There is no singular inventor of the television, over the course of around forty-two years several different people contributed to the world's first working television.
The first step towards television came when a German student, Paul Gottlieb Nipkow, patented the first electromechanical television system which employed a spinning disk however moving images were still not possible.
Once technology had advanced in 1926 John Logie Baird, using Nipkow's design, gave the world it's first true demonstration of television. He had managed to produce an image of 30 lines resolution, at this point in time the television was still mechanical. It was the same year that Kálmán Tihanyi, an engineer from Hungary, designed a fully electronic television and employing the principle of "charge storage" within the scanning tube.
The television was even further developed by 1927 when a Russian inventor named Léon Theremin developed a television system which achieved an image resolution of 100 lines by using interlacing.
In the same year Herbert E. Ives from the American Telephone & Telegraph Company managed to transmit moving images from a 50-aperture disk producing 16 frames per minute over a cable from Washington, DC to New York City, and via radio from New Jersey.
The world's first working electronic television system was demonstrated to the press in September of 1928 by Philo Farnsworth, an American inventor.
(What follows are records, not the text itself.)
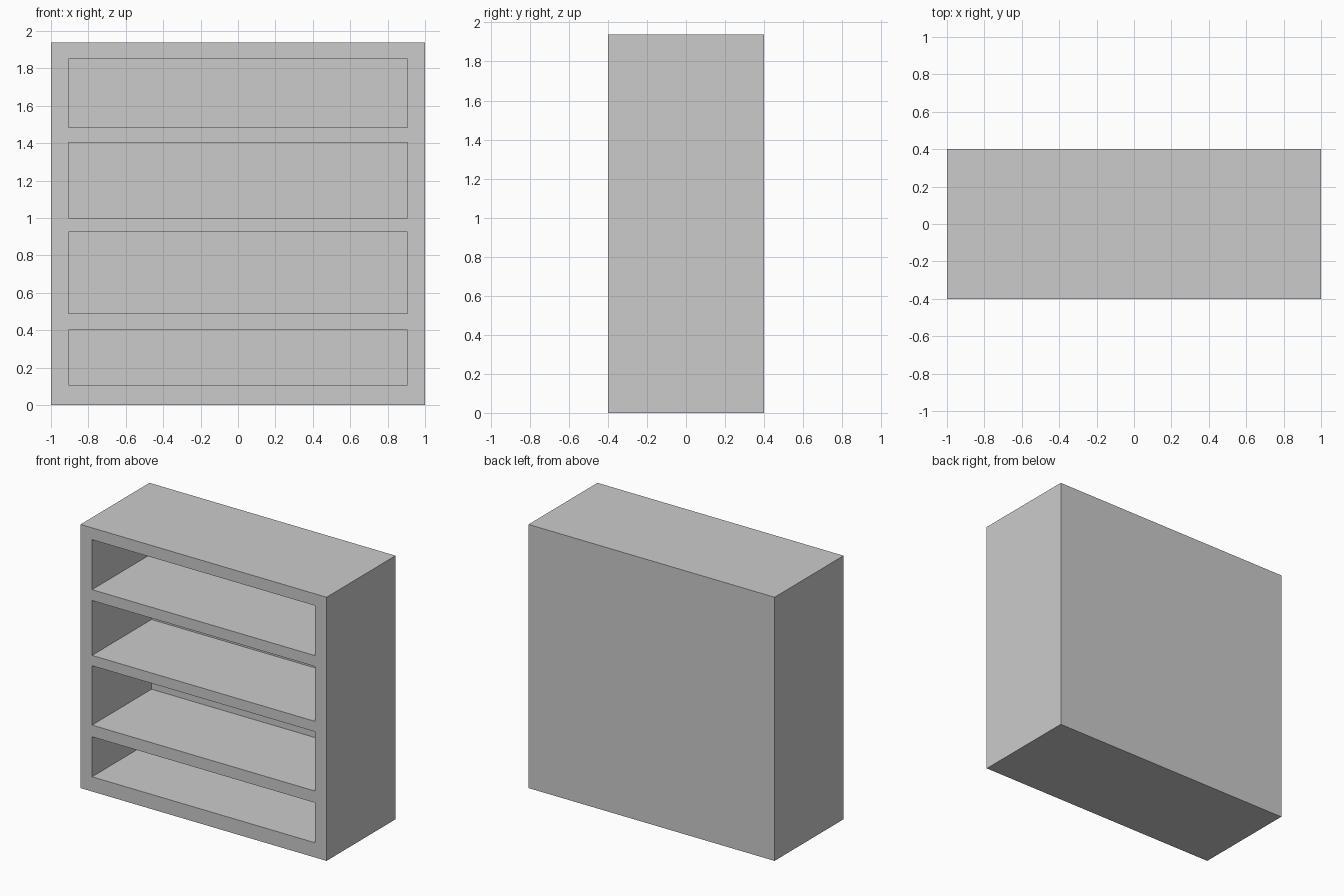
import bpy

if "Cube" in bpy.data.objects:
    bpy.data.objects.remove(bpy.data.objects["Cube"])

WIDTH, DEPTH, HEIGHT = 2.0, 0.8, 1.937
OPENING_HALF = 0.906      # half width of each compartment
BACK_Y = 0.29             # inner face of the back panel
COMPARTMENTS = [(0.108, 0.402), (0.488, 0.924), (1.0, 1.403), (1.483, 1.85)]


def box(name, low, high):
    centre = [(a + b) / 2 for a, b in zip(low, high)]
    bpy.ops.mesh.primitive_cube_add(size=1, location=centre)
    obj = bpy.context.object
    obj.name = name
    obj.scale = [b - a for a, b in zip(low, high)]
    bpy.ops.object.transform_apply(location=True, rotation=True, scale=True)
    return obj


# Solid carcass with flush sides, top, bottom and back
carcass = box("bookcase_carcass", (-WIDTH / 2, -DEPTH / 2, 0),
              (WIDTH / 2, DEPTH / 2, HEIGHT))

# Hollow out the four open compartments, leaving the shelves between them
for i, (bottom, top) in enumerate(COMPARTMENTS):
    cutter = box(f"compartment_cutter_{i + 1}", (-OPENING_HALF, -DEPTH, bottom),
                 (OPENING_HALF, BACK_Y, top))
    cutter.hide_render = True
    mod = carcass.modifiers.new("compartment", 'BOOLEAN')
    mod.operation = 'DIFFERENCE'
    mod.solver = 'EXACT'
    mod.object = cutter
    bpy.context.view_layer.objects.active = carcass
    bpy.ops.object.modifier_apply(modifier=mod.name)
    bpy.data.objects.remove(cutter)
It was in 1928 that the first television stations were founded. By 1936 the BBC had began transmitting the world's first public regular service in north London. Around the same Kálmán Tihanyi, who had designed the first electronic television, described the principle of plasma display, the first flat panel display system.
After several experiments with television Guillermo González Camarena eventually lead to the patent of colour television as well as the remote control in 1940.
Regular television programming in the U.S. Did not begin until 1948.